*** Block opens ***

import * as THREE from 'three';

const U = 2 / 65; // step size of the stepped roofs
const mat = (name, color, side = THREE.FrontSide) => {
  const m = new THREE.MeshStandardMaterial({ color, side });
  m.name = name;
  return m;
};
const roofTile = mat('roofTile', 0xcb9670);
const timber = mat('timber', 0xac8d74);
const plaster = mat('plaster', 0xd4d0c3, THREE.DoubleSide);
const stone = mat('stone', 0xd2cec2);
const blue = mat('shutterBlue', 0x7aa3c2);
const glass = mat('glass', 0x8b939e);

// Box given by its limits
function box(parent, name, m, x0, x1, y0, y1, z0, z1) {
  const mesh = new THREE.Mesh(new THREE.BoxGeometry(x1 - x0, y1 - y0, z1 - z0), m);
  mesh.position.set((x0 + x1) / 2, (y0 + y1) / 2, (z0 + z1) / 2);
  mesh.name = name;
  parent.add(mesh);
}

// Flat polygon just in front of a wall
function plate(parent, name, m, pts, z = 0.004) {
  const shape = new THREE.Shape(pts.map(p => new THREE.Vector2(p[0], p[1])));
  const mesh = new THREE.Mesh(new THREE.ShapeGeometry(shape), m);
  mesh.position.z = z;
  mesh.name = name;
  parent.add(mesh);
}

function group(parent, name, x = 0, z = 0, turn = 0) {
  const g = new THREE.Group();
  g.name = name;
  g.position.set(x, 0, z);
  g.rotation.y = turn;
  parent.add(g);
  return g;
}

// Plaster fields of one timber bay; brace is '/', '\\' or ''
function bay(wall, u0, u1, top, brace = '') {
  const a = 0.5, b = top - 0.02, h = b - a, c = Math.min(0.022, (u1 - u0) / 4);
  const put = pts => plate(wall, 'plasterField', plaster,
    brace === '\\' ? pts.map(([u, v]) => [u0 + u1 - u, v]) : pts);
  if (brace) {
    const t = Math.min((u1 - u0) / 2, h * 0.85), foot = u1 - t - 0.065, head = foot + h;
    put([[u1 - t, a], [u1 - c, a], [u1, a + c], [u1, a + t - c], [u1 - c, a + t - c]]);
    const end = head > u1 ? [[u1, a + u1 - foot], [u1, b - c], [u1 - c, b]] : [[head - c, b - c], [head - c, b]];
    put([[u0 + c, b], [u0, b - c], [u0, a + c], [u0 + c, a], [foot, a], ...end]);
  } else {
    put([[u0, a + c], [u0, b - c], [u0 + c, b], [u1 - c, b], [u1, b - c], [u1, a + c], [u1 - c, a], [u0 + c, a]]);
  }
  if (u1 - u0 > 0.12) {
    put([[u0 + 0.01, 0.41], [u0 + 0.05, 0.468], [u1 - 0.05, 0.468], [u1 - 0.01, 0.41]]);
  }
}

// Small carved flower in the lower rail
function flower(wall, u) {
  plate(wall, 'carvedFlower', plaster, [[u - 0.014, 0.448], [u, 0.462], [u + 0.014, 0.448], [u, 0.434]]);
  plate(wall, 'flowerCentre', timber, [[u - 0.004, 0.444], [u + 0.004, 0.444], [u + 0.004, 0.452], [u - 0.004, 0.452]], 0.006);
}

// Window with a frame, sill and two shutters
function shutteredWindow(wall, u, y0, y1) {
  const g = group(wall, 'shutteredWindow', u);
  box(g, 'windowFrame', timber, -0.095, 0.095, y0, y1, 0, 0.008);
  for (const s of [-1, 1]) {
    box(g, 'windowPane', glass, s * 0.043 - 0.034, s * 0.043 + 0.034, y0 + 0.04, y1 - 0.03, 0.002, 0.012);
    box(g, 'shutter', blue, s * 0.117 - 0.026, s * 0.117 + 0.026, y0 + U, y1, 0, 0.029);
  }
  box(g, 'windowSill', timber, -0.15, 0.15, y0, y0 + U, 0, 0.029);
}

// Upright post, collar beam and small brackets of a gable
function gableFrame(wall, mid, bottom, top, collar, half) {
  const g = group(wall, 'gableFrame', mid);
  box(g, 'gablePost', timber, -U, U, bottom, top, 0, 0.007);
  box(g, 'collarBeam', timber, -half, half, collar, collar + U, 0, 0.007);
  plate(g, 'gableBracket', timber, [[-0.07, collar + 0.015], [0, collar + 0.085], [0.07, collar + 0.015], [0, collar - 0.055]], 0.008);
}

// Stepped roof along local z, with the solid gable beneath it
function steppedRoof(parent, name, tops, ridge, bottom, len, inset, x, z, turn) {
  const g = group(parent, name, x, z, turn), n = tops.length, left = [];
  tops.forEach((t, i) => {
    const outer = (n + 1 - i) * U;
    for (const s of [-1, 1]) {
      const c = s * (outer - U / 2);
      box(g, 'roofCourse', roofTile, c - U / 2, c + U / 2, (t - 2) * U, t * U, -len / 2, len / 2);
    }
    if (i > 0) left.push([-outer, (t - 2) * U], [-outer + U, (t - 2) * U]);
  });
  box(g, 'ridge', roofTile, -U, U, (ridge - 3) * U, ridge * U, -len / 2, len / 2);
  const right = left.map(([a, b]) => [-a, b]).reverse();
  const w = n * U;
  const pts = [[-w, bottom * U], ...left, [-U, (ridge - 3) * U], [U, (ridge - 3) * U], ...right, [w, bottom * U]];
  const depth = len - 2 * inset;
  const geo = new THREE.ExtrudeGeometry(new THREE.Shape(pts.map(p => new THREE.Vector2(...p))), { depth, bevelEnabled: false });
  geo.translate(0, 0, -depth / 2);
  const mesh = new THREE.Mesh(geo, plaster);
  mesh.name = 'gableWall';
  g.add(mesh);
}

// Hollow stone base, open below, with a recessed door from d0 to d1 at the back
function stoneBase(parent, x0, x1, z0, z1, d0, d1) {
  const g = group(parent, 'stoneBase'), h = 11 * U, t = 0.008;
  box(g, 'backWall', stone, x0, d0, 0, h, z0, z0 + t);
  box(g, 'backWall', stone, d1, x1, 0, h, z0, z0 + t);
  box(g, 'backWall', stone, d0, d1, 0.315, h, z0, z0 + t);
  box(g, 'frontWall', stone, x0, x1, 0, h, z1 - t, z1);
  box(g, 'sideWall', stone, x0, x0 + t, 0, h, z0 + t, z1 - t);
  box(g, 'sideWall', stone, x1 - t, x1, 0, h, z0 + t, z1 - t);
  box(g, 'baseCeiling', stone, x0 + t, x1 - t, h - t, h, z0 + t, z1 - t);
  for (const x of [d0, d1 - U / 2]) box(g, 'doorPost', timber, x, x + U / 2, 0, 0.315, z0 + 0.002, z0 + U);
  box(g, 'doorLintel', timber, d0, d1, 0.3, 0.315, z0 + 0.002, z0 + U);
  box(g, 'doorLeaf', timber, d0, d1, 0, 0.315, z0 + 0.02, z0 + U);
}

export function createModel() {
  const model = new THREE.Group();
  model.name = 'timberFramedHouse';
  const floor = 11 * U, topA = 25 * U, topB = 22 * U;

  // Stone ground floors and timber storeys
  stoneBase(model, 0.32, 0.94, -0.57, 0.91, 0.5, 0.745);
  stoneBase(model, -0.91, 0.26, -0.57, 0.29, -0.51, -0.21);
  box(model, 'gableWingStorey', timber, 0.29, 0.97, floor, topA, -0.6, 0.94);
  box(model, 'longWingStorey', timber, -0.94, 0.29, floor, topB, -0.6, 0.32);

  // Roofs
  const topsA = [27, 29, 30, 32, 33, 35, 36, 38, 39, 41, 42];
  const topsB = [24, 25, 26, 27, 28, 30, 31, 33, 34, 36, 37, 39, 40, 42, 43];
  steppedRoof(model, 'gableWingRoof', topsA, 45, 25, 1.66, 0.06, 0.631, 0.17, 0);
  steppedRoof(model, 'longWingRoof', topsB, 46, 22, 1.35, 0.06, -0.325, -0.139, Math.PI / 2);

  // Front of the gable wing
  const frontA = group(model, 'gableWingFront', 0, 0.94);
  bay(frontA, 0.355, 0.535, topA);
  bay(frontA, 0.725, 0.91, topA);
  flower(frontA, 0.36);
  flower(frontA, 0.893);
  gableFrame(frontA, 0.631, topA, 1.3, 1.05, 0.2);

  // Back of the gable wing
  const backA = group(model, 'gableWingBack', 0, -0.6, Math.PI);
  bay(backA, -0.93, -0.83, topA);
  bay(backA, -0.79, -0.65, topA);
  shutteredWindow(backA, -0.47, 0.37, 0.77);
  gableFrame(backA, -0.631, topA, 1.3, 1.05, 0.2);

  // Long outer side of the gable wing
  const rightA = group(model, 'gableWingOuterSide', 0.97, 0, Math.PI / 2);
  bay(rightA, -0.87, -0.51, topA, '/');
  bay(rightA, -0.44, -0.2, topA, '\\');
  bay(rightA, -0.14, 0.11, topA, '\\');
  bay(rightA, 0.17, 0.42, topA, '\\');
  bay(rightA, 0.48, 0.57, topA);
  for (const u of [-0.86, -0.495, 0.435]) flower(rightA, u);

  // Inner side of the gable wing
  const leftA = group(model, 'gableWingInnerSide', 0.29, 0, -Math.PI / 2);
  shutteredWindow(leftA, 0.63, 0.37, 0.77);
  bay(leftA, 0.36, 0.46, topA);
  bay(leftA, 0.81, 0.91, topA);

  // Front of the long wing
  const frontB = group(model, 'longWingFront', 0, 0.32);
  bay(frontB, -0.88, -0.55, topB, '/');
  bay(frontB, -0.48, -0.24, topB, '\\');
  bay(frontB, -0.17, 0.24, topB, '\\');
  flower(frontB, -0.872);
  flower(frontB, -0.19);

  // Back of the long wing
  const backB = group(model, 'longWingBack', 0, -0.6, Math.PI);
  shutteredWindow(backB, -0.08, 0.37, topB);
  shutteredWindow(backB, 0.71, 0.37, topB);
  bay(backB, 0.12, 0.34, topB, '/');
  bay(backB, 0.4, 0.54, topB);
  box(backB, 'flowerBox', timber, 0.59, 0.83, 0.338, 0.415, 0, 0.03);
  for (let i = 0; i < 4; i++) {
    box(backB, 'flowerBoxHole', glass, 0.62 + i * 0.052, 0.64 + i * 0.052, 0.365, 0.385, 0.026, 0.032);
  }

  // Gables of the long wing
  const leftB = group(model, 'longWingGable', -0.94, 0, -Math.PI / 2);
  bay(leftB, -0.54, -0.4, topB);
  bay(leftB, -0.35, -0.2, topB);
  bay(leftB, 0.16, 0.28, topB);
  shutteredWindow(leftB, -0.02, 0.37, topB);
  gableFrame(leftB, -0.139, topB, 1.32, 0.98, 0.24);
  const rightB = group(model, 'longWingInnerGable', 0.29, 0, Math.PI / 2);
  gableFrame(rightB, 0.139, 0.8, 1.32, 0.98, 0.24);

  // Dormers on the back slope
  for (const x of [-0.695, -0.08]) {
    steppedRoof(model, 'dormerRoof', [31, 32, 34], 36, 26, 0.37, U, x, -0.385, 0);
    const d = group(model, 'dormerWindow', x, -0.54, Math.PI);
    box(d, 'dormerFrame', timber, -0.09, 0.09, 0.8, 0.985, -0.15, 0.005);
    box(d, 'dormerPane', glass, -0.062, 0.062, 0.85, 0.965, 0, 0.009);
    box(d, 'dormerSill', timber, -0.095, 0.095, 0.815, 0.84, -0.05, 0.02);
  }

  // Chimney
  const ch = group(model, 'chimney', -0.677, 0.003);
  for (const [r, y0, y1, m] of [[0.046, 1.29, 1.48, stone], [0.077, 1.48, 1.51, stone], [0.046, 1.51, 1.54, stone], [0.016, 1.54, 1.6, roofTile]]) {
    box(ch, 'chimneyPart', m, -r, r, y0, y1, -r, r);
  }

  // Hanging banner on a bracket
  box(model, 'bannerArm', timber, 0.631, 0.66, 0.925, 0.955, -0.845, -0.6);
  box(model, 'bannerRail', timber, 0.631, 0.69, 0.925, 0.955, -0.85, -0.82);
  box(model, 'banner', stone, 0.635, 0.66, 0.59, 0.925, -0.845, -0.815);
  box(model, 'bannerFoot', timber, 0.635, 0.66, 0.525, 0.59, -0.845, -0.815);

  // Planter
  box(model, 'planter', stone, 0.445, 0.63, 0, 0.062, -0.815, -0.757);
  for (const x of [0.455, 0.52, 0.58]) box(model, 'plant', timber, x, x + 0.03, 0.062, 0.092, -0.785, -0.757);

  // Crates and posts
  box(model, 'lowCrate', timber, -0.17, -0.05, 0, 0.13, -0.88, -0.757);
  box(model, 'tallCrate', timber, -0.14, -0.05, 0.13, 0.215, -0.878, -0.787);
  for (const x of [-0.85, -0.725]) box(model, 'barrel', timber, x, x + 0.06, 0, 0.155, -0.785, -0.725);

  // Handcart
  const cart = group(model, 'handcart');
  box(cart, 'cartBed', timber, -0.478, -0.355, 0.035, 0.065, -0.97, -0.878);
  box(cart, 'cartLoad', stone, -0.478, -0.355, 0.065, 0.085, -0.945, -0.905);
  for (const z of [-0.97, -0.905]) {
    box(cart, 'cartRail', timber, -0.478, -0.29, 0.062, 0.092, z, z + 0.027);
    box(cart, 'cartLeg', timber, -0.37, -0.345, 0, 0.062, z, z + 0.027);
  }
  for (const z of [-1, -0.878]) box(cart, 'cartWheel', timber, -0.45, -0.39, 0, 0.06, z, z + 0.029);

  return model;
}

*** Block closes ***

■ **Task description**
Whenever a line of the data holds the string "name", pick that line out.

■ **Problem solution**
const mat = (name, color, side = THREE.FrontSide) => {
  m.name = name;
function box(parent, name, m, x0, x1, y0, y1, z0, z1) {
  mesh.name = name;
function plate(parent, name, m, pts, z = 0.004) {
  mesh.name = name;
function group(parent, name, x = 0, z = 0, turn = 0) {
  g.name = name;
function steppedRoof(parent, name, tops, ridge, bottom, len, inset, x, z, turn) {
  const g = group(parent, name, x, z, turn), n = tops.length, left = [];
  mesh.name = 'gableWall';
  model.name = 'timberFramedHouse';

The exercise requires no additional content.